It also takes seriously turn-of-the-century architect and theorist Adolf Loos's precept that "all art is erotic." Flush with sex and malaise, Clarke's eleven dancers and actors waltz, couple, and undress to spoken narrative fragments and stream-of-consciousness vignettes, much of it culled and adapted from the letters, journals, and diaries of Dr. Freud's patients. Like the femmes fatales Gustav Klimt painted in that era, the women onstage clothed or unclothed are ready to kiss and be kissed: sexually powerful, yet simultaneously expectant, alluring, and uncomplicated.
In a nod to Loos's call for spatial clarity, Robert Israel's set design is sleek and spare, with cream-colored walls broken by wide doors on each side a far cry from the expected overstuffed crimson cliché of Viennese interiors. A translucent scrim remains in place at the proscenium, eloquently distancing the audience from the angst onstage. Solo musicians appear and reappear, alternately weaving in and out of the action.
In one especially poetic section, snow begins to fall; it's winter in the valley of the Danube.
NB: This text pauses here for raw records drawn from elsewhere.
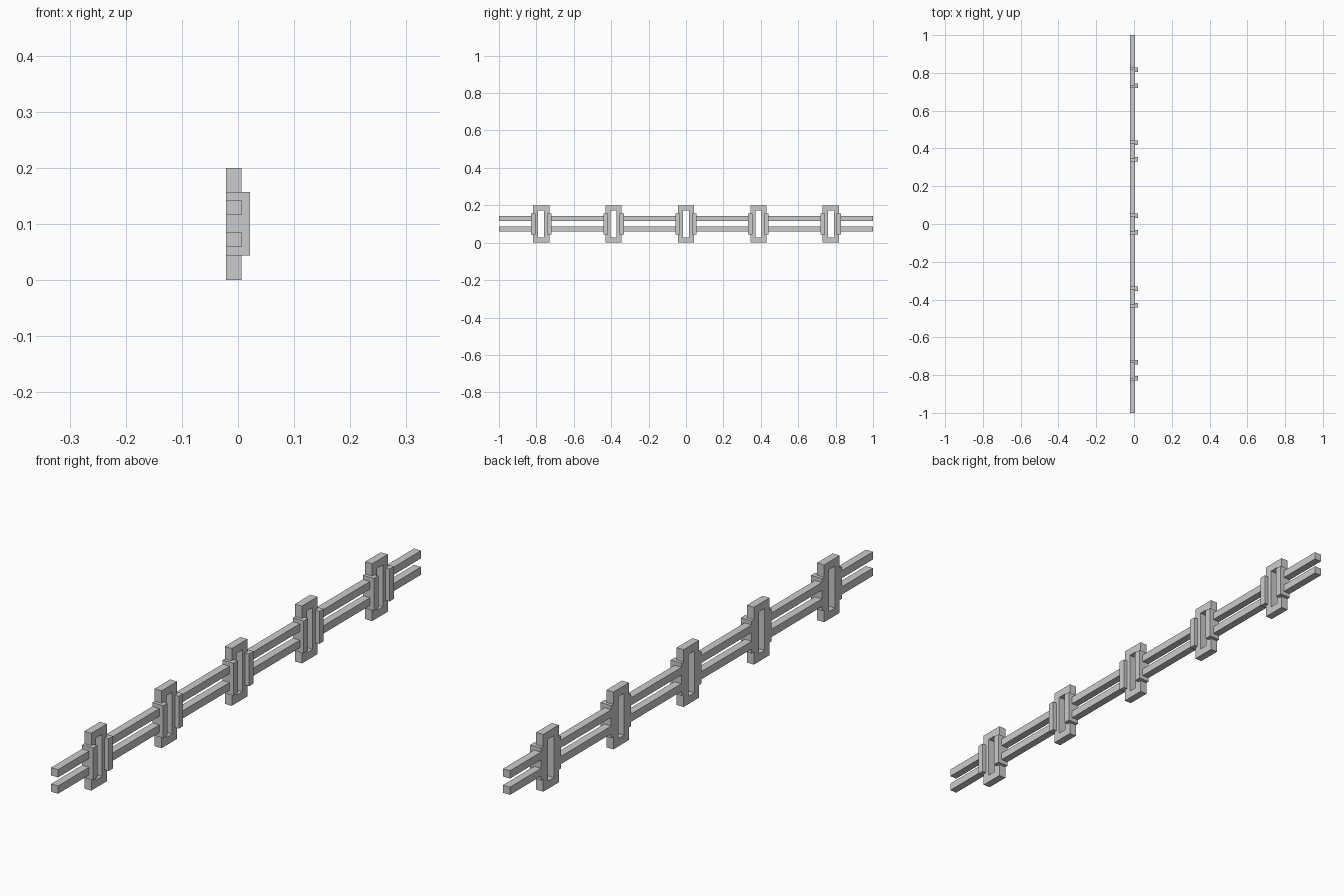
import bpy, bmesh

if "Cube" in bpy.data.objects:
    bpy.data.objects.remove(bpy.data.objects["Cube"])

X_BACK, X_FACE, X_FRONT = -0.021, 0.006, 0.021
BAR = 0.027                  # thickness of rails and frames
HALF_W, CLAMP = 0.043, 0.055 # half widths of frame and of frame plus clamps
SPACING = 0.387


def box(bm, x, y, z):
    """Add an axis-aligned box given (min, max) ranges."""
    v = bmesh.ops.create_cube(bm, size=1)["verts"]
    for p in v:
        p.co = [lo + (c + 0.5) * (hi - lo) for c, (lo, hi) in zip(p.co, (x, y, z))]


def finish(bm, name):
    mesh = bpy.data.meshes.new(name)
    bmesh.ops.recalc_face_normals(bm, faces=bm.faces)
    bm.to_mesh(mesh)
    bm.free()
    obj = bpy.data.objects.new(name, mesh)
    bpy.context.collection.objects.link(obj)


def frame(name, yc):
    """Upright rectangular ring extruded along x."""
    bm = bmesh.new()
    w, h = HALF_W - BAR, BAR
    outer = [(-HALF_W, 0), (HALF_W, 0), (HALF_W, 0.2), (-HALF_W, 0.2)]
    inner = [(-w, h), (w, h), (w, 0.2 - h), (-w, 0.2 - h)]
    o = [bm.verts.new((X_BACK, yc + y, z)) for y, z in outer]
    i = [bm.verts.new((X_BACK, yc + y, z)) for y, z in inner]
    faces = [bm.faces.new((o[k], o[k - 1], i[k - 1], i[k])) for k in range(4)]
    ext = bmesh.ops.extrude_face_region(bm, geom=faces, use_keep_orig=True)["geom"]
    bmesh.ops.translate(bm, vec=(X_FACE - X_BACK, 0, 0),
                        verts=[g for g in ext if isinstance(g, bmesh.types.BMVert)])
    finish(bm, name)


centres = [SPACING * k for k in range(-2, 3)]

# Posts: open rectangular frames with a clamp block on each side
for n, yc in enumerate(centres, 1):
    frame(f"post_frame_{n}", yc)
    for side, s in (("left", -1), ("right", 1)):
        bm = bmesh.new()
        ys = sorted((yc + s * 0.031, yc + s * CLAMP))
        box(bm, (X_FACE, X_FRONT), ys, (0.044, 0.157))      # lip over the frame face
        ys = sorted((yc + s * HALF_W, yc + s * CLAMP))
        box(bm, (X_BACK, X_FACE), ys, (0.044, 0.157))       # outer flange
        finish(bm, f"clamp_{side}_{n}")

# Rails: two bars, interrupted at every post
starts = [-1] + [c + CLAMP for c in centres]
ends = [c - CLAMP for c in centres] + [1]
for name, z in (("lower_rail", 0.059), ("upper_rail", 0.116)):
    bm = bmesh.new()
    for a, b in zip(starts, ends):
        box(bm, (X_BACK, X_FACE), (a, b), (z, z + BAR))
    finish(bm, name)
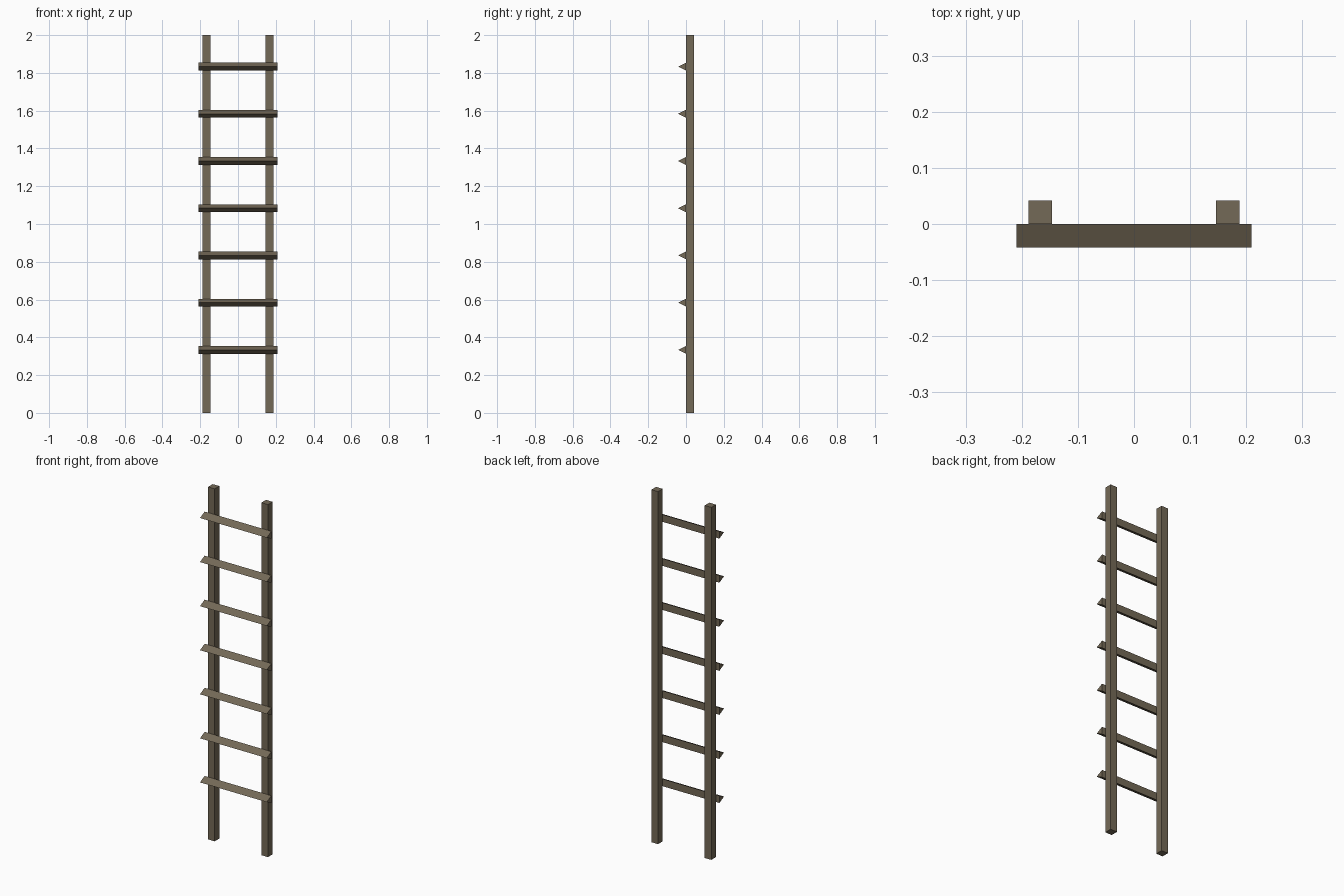
import bpy

if "Cube" in bpy.data.objects:
    bpy.data.objects.remove(bpy.data.objects["Cube"])

wood = bpy.data.materials.new("weathered wood")
wood.diffuse_color = (0.175, 0.142, 0.095, 1.0)
wood.use_nodes = True
wood.node_tree.nodes["Principled BSDF"].inputs["Base Color"].default_value = wood.diffuse_color


def prism(name, profile, axis, start, end):
    """Extrude a 2D profile along x (profile is y,z) or z (profile is x,y)."""
    n = len(profile)

    def point(p, t):
        return (t, p[0], p[1]) if axis == "x" else (p[0], p[1], t)

    verts = [point(p, t) for t in (start, end) for p in profile]
    faces = [tuple(reversed(range(n))), tuple(range(n, 2 * n))]
    faces += [(i, (i + 1) % n, n + (i + 1) % n, n + i) for i in range(n)]
    mesh = bpy.data.meshes.new(name)
    mesh.from_pydata(verts, [], faces)
    mesh.materials.append(wood)
    obj = bpy.data.objects.new(name, mesh)
    bpy.context.collection.objects.link(obj)
    return obj


# Two square side rails
T = 0.0415
for side, cx in (("left", -0.167), ("right", 0.167)):
    h = T / 2
    prism(side + "_rail", [(cx - h, 0), (cx + h, 0), (cx + h, T), (cx - h, T)], "z", 0, 2)

# Seven triangular rungs on the front, flat side against the rails
for i in range(7):
    z = 0.3335 + 0.25 * i
    prism(f"rung_{i + 1}", [(-T, z), (0, z - T / 2), (0, z + T / 2)], "x", -0.2095, 0.2095)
Three ladies begin to skate with long slow-motion glides forward; men with women notched at the hip spin in endless circles on the "ice." The conclusion's hushed gravitas feels just right.